Puerto Rico v. Branstad

PETITIONER: Puerto Rico
RESPONDENT: Branstad
LOCATION: Arizona State Prison

DOCKET NO.: 85-2116
DECIDED BY: Rehnquist Court (1986-1987)
LOWER COURT: United States Court of Appeals for the Eighth Circuit

CITATION: 483 US 219 (1987)
ARGUED: Mar 30, 1987
DECIDED: Jun 23, 1987

ADVOCATES:
Brent R. Appel - Argued the cause for the respondents
Lino J. Saldana - Argued the cause for the petitioner

Facts of the case

Ronald Calder was a native of Iowa working in Puerto Rico, He was charged with first degree murder and attempted murder. After posting bail, he fled to his home state. Puerto Rico submitted a petition to Branstad, Iowa's governor at the time, to extradite Calder for court proceedings. Branstad refused.

Question

Do federal courts have the power to order governors to fulfill obligations under the Constitution's Extradition Clause in Article IV, Section 2?

Media for Puerto Rico v. Branstad

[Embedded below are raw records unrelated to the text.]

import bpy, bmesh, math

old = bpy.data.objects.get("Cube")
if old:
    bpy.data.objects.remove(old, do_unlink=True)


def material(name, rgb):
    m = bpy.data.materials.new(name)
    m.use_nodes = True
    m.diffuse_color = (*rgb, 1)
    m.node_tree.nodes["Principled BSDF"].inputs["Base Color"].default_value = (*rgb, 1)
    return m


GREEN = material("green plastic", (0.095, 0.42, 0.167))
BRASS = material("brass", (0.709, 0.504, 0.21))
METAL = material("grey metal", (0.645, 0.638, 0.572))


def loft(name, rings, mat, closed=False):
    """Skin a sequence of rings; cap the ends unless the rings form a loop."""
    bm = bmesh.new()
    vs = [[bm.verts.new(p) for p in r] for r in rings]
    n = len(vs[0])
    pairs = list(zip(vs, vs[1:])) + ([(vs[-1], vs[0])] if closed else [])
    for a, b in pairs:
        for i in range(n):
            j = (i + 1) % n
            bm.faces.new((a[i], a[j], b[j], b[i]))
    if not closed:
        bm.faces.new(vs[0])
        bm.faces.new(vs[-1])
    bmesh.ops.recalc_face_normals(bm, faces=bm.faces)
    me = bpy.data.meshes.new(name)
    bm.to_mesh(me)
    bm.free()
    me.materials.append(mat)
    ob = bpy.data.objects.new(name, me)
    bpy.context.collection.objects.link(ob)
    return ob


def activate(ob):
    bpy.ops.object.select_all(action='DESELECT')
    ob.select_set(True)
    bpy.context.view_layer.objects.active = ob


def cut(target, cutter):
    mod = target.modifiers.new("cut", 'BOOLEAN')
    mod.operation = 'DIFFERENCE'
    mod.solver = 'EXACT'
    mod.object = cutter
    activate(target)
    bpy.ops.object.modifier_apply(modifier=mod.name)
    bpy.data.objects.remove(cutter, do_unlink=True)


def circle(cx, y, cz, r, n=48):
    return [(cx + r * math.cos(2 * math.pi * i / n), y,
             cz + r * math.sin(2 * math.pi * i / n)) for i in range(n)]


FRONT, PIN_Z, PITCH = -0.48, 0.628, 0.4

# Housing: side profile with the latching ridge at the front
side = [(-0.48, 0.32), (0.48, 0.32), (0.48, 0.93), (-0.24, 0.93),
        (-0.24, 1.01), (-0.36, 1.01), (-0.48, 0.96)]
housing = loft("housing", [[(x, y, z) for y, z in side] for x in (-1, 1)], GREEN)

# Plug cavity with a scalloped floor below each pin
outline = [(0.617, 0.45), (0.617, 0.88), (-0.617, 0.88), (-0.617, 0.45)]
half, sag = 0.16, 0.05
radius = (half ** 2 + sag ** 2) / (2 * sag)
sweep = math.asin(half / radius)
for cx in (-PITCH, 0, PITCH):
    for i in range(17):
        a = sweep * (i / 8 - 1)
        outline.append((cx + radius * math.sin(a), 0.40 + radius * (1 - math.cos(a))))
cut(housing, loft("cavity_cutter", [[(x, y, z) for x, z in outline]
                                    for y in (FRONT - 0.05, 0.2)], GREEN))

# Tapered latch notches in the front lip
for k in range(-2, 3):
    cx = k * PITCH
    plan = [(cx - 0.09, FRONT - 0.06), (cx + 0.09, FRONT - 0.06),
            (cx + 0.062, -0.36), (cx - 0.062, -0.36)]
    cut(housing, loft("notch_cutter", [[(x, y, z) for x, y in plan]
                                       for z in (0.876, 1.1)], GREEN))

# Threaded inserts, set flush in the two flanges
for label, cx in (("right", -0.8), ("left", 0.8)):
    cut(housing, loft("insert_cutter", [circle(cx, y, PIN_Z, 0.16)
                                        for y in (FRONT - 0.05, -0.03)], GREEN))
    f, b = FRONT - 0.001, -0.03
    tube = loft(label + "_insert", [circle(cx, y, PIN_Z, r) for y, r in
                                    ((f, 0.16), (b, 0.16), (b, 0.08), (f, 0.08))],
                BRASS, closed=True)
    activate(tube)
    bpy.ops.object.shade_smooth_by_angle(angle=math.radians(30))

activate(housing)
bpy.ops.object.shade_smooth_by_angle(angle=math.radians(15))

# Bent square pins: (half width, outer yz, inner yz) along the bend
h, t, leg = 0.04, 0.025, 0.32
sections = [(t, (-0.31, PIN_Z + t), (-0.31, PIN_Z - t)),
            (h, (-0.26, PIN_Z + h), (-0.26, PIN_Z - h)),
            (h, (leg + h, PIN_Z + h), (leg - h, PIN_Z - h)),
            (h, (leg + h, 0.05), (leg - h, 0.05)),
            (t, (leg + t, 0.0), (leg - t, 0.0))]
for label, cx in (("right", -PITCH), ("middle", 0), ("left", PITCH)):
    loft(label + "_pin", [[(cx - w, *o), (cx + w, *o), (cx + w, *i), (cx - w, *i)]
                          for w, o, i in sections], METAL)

Audio Transcription for Oral Argument - March 30, 1987 in Puerto Rico v. Branstad

William H. Rehnquist:

We will hear arguments first this morning in No. 85-2116, Puerto Rico again Branstad.

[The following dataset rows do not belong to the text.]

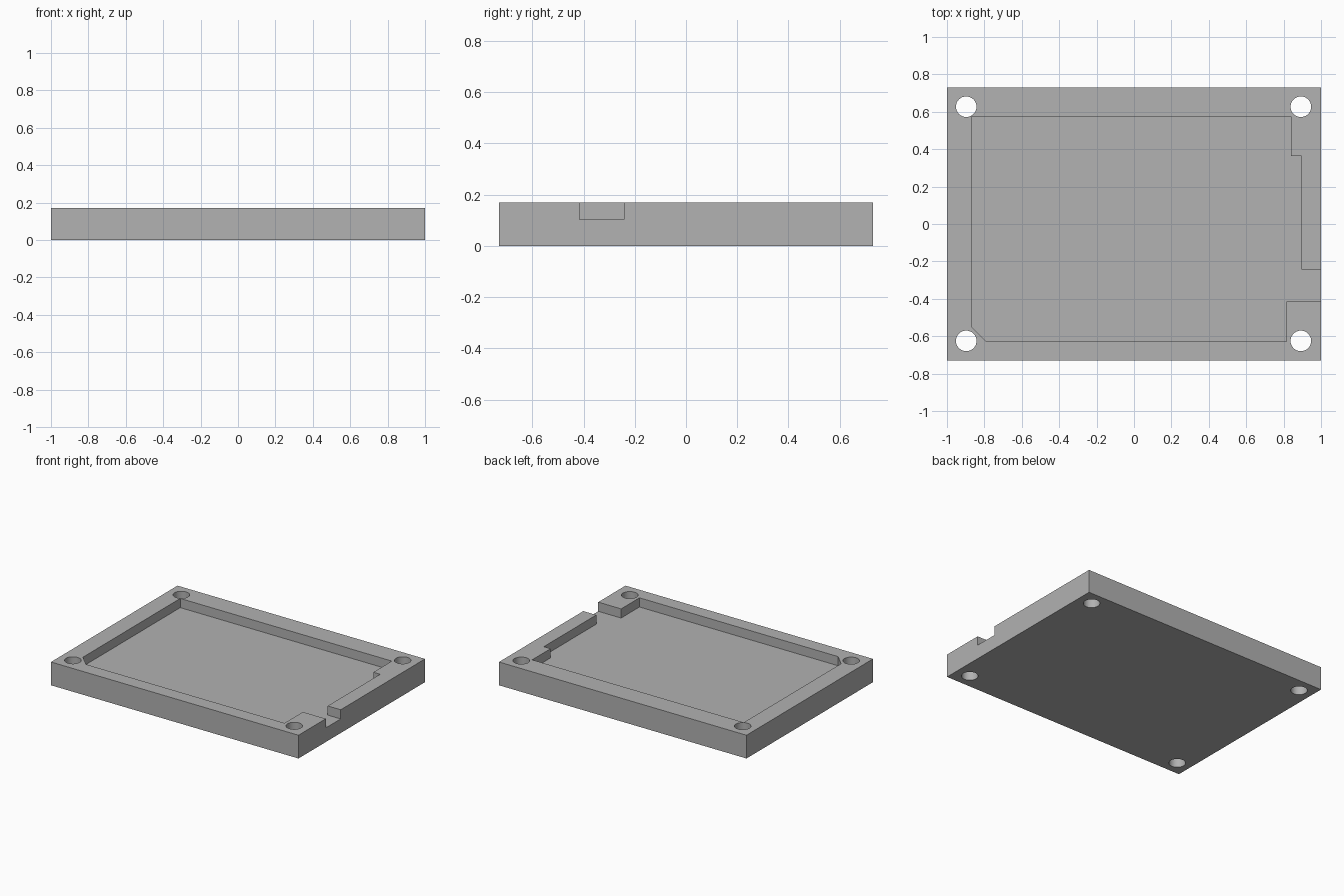
import bpy, bmesh, math

cube = bpy.data.objects.get("Cube")
if cube:
    bpy.data.objects.remove(cube)

HEIGHT, FLOOR = 0.17, 0.103
HALF_DEPTH = 0.73

grey = bpy.data.materials.new("plain_grey")
grey.use_nodes = True
colour = (0.445, 0.445, 0.445, 1)
grey.diffuse_color = colour
grey.node_tree.nodes["Principled BSDF"].inputs["Base Color"].default_value = colour


def prism(name, outline, z0, z1):
    """Extrude a counter-clockwise outline from z0 up to z1."""
    bm = bmesh.new()
    base = bm.faces.new([bm.verts.new((x, y, z0)) for x, y in outline])
    top = bmesh.ops.extrude_face_region(bm, geom=[base])["geom"]
    verts = [v for v in top if isinstance(v, bmesh.types.BMVert)]
    bmesh.ops.translate(bm, verts=verts, vec=(0, 0, z1 - z0))
    bmesh.ops.recalc_face_normals(bm, faces=bm.faces)
    mesh = bpy.data.meshes.new(name)
    bm.to_mesh(mesh)
    bm.free()
    mesh.materials.append(grey)
    obj = bpy.data.objects.new(name, mesh)
    bpy.context.collection.objects.link(obj)
    return obj


def circle(cx, cy, r, n=48):
    return [(cx + r * math.cos(2 * math.pi * i / n),
             cy + r * math.sin(2 * math.pi * i / n)) for i in range(n)]


# Rectangular tray body
tray = prism("tray", [(-1, -HALF_DEPTH), (1, -HALF_DEPTH),
                      (1, HALF_DEPTH), (-1, HALF_DEPTH)], 0, HEIGHT)

# Stepped pocket with a bevelled corner and a slot out through the side wall
pocket = [(-0.79, -0.627), (0.815, -0.627), (0.815, -0.415), (1.1, -0.415),
          (1.1, -0.243), (0.895, -0.243), (0.895, 0.363), (0.84, 0.363),
          (0.84, 0.576), (-0.87, 0.576), (-0.87, -0.547)]
cutters = [prism("pocket_cutter", pocket, FLOOR, HEIGHT + 0.1)]

# Four through holes at the corners
for x in (-0.897, 0.892):
    for y in (-0.625, 0.627):
        cutters.append(prism("hole_cutter", circle(x, y, 0.055), -0.1, HEIGHT + 0.1))

# Cut everything out of the body, then discard the cutters
bpy.context.view_layer.objects.active = tray
tray.select_set(True)
for cutter in cutters:
    cutter.hide_render = True
    mod = tray.modifiers.new("cut", "BOOLEAN")
    mod.operation = "DIFFERENCE"
    mod.solver = "EXACT"
    mod.object = cutter
    bpy.ops.object.modifier_apply(modifier=mod.name)
    bpy.data.objects.remove(cutter)

# Smooth hole walls, sharp edges elsewhere
bpy.ops.object.shade_smooth_by_angle(angle=math.radians(30))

Mr. Saldana, you may proceed whenever you are ready.

Lino J. Saldana:

Mr. Chief Justice, and may it please the Court:

Petitioner in this case requested extradition of Mr. Ronald Calder, who was charged with murder and attempted murder, and is a fugitive from the courts of justice in the courts of Puerto Rico, and had fled to Iowa.

The Governor of Iowa denied extradition.

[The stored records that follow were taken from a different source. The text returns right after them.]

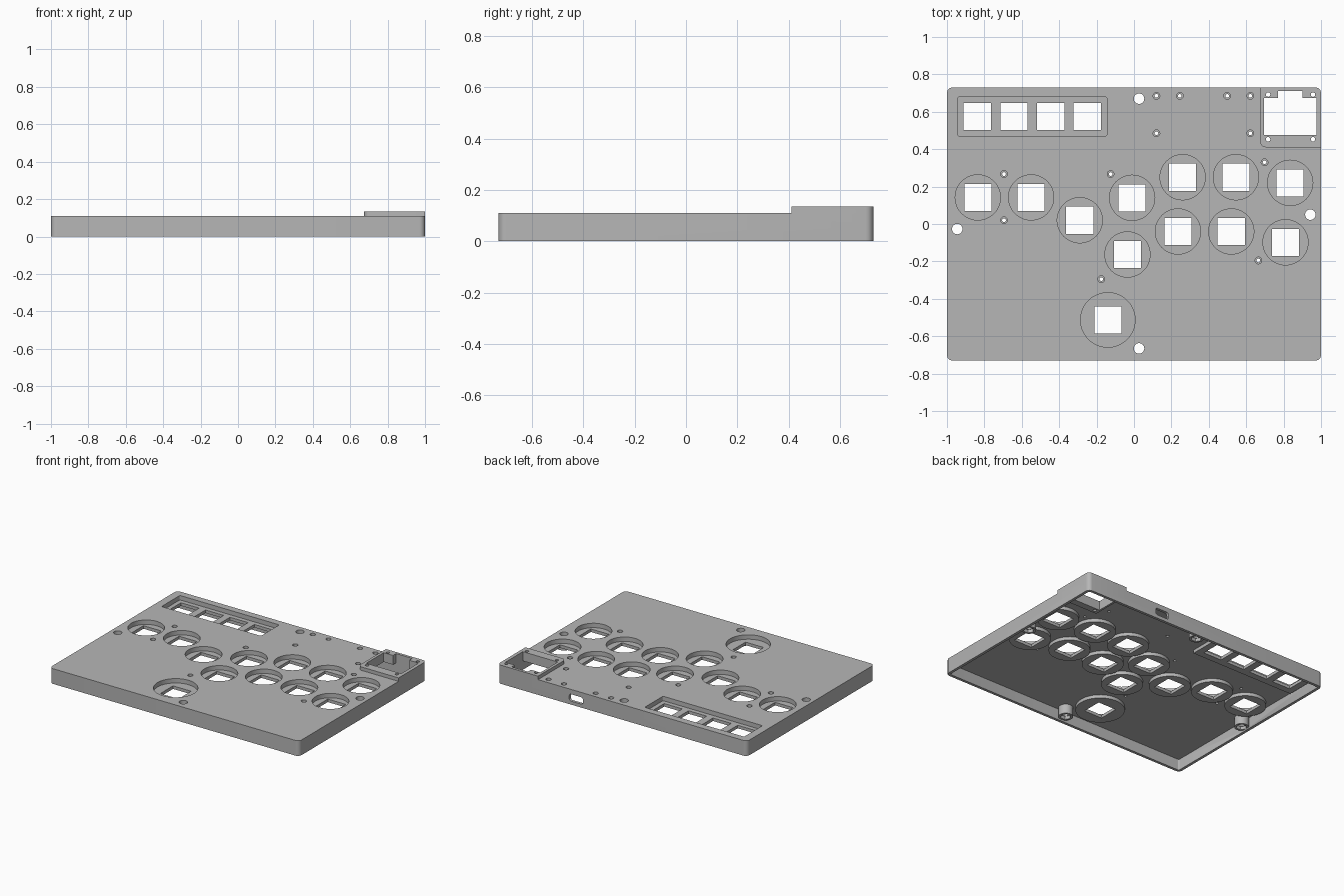
import bpy, bmesh, math
from mathutils import Matrix

cube = bpy.data.objects.get("Cube")
if cube:
    bpy.data.objects.remove(cube, do_unlink=True)

WIDTH, DEPTH, TOP, WALL = 2.0, 1.46, 0.11, 0.02
PLATE_Z = 0.08                    # underside of the top plate
FLOOR_Z, CUP_Z = 0.078, 0.056     # recess floor and its underside
HX, HY = WIDTH / 2, DEPTH / 2
HIGH = 0.2                        # safely above everything

BUTTONS = [(-0.835, 0.142), (-0.55, 0.142), (-0.29, 0.02), (-0.01, 0.14),
           (0.26, 0.25), (0.545, 0.25), (0.835, 0.22), (-0.035, -0.163),
           (0.235, -0.04), (0.52, -0.04), (0.81, -0.098)]
THUMB = (-0.14, -0.513)
MENU_X = [-0.838, -0.641, -0.445, -0.25]
MENU_Y = 0.575
BOSSES = [(0.027, 0.67), (-0.945, -0.027), (0.943, 0.05), (0.027, -0.665)]
SCREWS = [(0.12, 0.685), (0.245, 0.685), (0.498, 0.685), (0.622, 0.685),
          (0.12, 0.485), (0.622, 0.485), (-0.695, 0.267), (-0.695, 0.02),
          (-0.125, 0.267), (0.698, 0.33), (-0.175, -0.295), (0.665, -0.195)]
DISPLAY_SCREWS = [(x, y) for x in (0.717, 0.957) for y in (0.453, 0.692)]


def circle(x, y, r, n=48):
    return [(x + r * math.cos(2 * math.pi * i / n),
             y + r * math.sin(2 * math.pi * i / n)) for i in range(n)]


def rect(x0, x1, y0, y1, radii=(0, 0, 0, 0), steps=6):
    """Rectangle outline; radii run from lower left anticlockwise."""
    pts = []
    corners = [(x0, y0, 1, 1), (x1, y0, -1, 1), (x1, y1, -1, -1), (x0, y1, 1, -1)]
    for k, ((x, y, sx, sy), r) in enumerate(zip(corners, radii)):
        if r == 0:
            pts.append((x, y))
            continue
        for i in range(steps + 1):
            a = math.pi + (k + i / steps) * math.pi / 2
            pts.append((x + sx * r + r * math.cos(a), y + sy * r + r * math.sin(a)))
    return pts


def square(x, y, size=0.145):
    h = size / 2
    return rect(x - h, x + h, y - h, y + h)


def solid(name, prisms, turn=None):
    """One object made of upright prisms given as (outline, bottom, top)."""
    bm = bmesh.new()
    for outline, z0, z1 in prisms:
        face = bm.faces.new([bm.verts.new((x, y, z0)) for x, y in outline])
        ext = bmesh.ops.extrude_face_region(bm, geom=[face])["geom"]
        verts = [v for v in ext if isinstance(v, bmesh.types.BMVert)]
        bmesh.ops.translate(bm, verts=verts, vec=(0, 0, z1 - z0))
    if turn:
        bm.transform(turn)
    bmesh.ops.recalc_face_normals(bm, faces=bm.faces)
    mesh = bpy.data.meshes.new(name)
    bm.to_mesh(mesh)
    bm.free()
    obj = bpy.data.objects.new(name, mesh)
    bpy.context.collection.objects.link(obj)
    return obj


def combine(body, tool, operation):
    tool.hide_render = True
    mod = body.modifiers.new(tool.name, "BOOLEAN")
    mod.operation, mod.object, mod.solver = operation, tool, "EXACT"
    bpy.ops.object.select_all(action="DESELECT")
    bpy.context.view_layer.objects.active = body
    body.select_set(True)
    bpy.ops.object.modifier_apply(modifier=mod.name)
    bpy.data.objects.remove(tool, do_unlink=True)


# Outer shell with the raised display pad
R = 0.03
case = solid("controller_case", [(rect(-HX, HX, -HY, HY, (R, R, R, R)), 0, TOP)])
pad = rect(0.675, HX, 0.41, HY, (R, 0, R, 0))
combine(case, solid("display_pad", [(pad, 0.05, 0.135)]), "UNION")

# Hollow underside
IX, IY, r = HX - WALL, HY - WALL, R - WALL
cavity = rect(-IX, IX, -IY, IY, (r, r, r, r))
combine(case, solid("cavity", [(cavity, -0.1, PLATE_Z)]), "DIFFERENCE")

# Cups under the recesses, display frame and screw bosses
CUP = 0.016
menu = (-0.942, -0.145, 0.47, 0.68)
under = [(circle(x, y, 0.121 + CUP), CUP_Z, 0.1) for x, y in BUTTONS]
under.append((circle(*THUMB, 0.146 + CUP), CUP_Z, 0.1))
under.append((rect(menu[0] - CUP, menu[1] + CUP, menu[2] - CUP, menu[3] + CUP), CUP_Z, 0.1))
under.append((rect(0.68, 0.99, 0.425, 0.72), 0.068, 0.1))
under += [(circle(x, y, 0.048), 0.012, 0.1) for x, y in BOSSES]
combine(case, solid("underside_parts", under), "UNION")

# Recesses and counterbores
recesses = [(circle(x, y, 0.121), FLOOR_Z, HIGH) for x, y in BUTTONS]
recesses.append((circle(*THUMB, 0.146), FLOOR_Z, HIGH))
recesses.append((rect(*menu, (0.01,) * 4), FLOOR_Z, HIGH))
recesses += [(circle(x, y, 0.018, 24), 0.093, HIGH) for x, y in SCREWS]
recesses += [(circle(x, y, 0.036, 6), -0.1, 0.035) for x, y in BOSSES]
combine(case, solid("recesses", recesses), "DIFFERENCE")

# Through holes: switches, screws and the stepped display window
window = [(0.695, 0.475), (0.975, 0.475), (0.975, 0.675), (0.9, 0.675),
          (0.9, 0.71), (0.77, 0.71), (0.77, 0.675), (0.695, 0.675)]
holes = [(square(x, y), -0.1, HIGH) for x, y in BUTTONS + [THUMB]]
holes += [(square(x, MENU_Y), -0.1, HIGH) for x in MENU_X]
holes += [(circle(x, y, 0.028, 32), -0.1, HIGH) for x, y in BOSSES]
holes += [(circle(x, y, 0.01, 16), -0.1, HIGH) for x, y in SCREWS]
holes += [(circle(x, y, 0.012, 16), -0.1, HIGH) for x, y in DISPLAY_SCREWS]
holes.append((window, -0.1, HIGH))
combine(case, solid("holes", holes), "DIFFERENCE")

# Cable port through the back wall
port = rect(0.315, 0.425, 0.025, 0.075, (0.015,) * 4)
combine(case, solid("port", [(port, -HY - 0.05, -HY + 0.05)],
                    Matrix.Rotation(math.pi / 2, 4, "X")), "DIFFERENCE")

# Plain grey plastic
grey = bpy.data.materials.new("grey_plastic")
grey.use_nodes = True
colour = (0.47, 0.47, 0.47, 1)
grey.diffuse_color = colour
grey.node_tree.nodes["Principled BSDF"].inputs["Base Color"].default_value = colour
case.data.materials.clear()
case.data.materials.append(grey)
for poly in case.data.polygons:
    poly.material_index = 0
bpy.ops.object.shade_smooth_by_angle(angle=math.radians(30))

The commonwealth filed a complaint in the District Court for the Southern District of Iowa seeking a writ of mandamus directing the Governor to extradite Calder.

The writ was refused.

The Court of Appeals affirmed.

The case is here on certiorari.

The issue is whether or not the Federal courts have power to order the governor of a state to extradite a fugitive from justice in the courts of Puerto Rico who has been accused of murder and attempted murder.

There is no dispute in this case that the extradition request made by Puerto Rico fully complies with all statutory and constitutional requirements.

There is no dispute, either, that the duty of the Governor of Iowa to extradite Mr. Calder is an absolute duty, both mandatory and ministerial, under the Constitution and the statute.

All that is at issue here is whether the court, the Federal court, may command the governor to obey that duty, or whether the governor may violate it with impunity.

Now the facts are as follows.

Mr. Ronald Calder on... in 1981 drover his car into a married couple in a parking lot of a grocery store in Puerto Rico.

The husband was injured but survived.

His pregnant wife was killed, as well as her unborn child.

The justice... a judge, I'm sorry, of the Superior Court of Puerto Rico, after a preliminary hearing, found probable cause to charge Calder with murder and attempted murder.

This was done after a hearing, as I said, in which the judge heard testimony from sworn witnesses, and in which Calder was represented by counsel.

The witnesses, the eyewitnesses, told the judge that Calder had deliberately run his car over... drove his car into the couple, attempted to run down the couple with his car, and that after the wife was down, he repeatedly run over the body, her body, with his car.

Mr. Calder was freed on bail after the District Attorney filed informations against him for these two alleged crimes, and he failed to appear at two successive hearings in the criminal case.

And the court... another judge in the district... in the Superior Court ordered him to be arrested, issued a warrant of arrest, after declaring him a fugitive.

He was found in Iowa, his native state, and there a request was made to the Governor of Iowa that Calder be extradited.

The request of the Governor of Puerto Rico was... fully complied with all the requirements, both statutory and constitutional.

In spite of that, an extradition hearing was held.

Harry A. Blackmun:

Iowa was his home, was it not?

Lino J. Saldana:

Iowa was his home, yes, sir.

Harry A. Blackmun:

Do you know why so low a bond was imposed under a murder charge?

Lino J. Saldana:

In Puerto Rico, you mean, sir?

Harry A. Blackmun:

Yes, in Puerto Rico.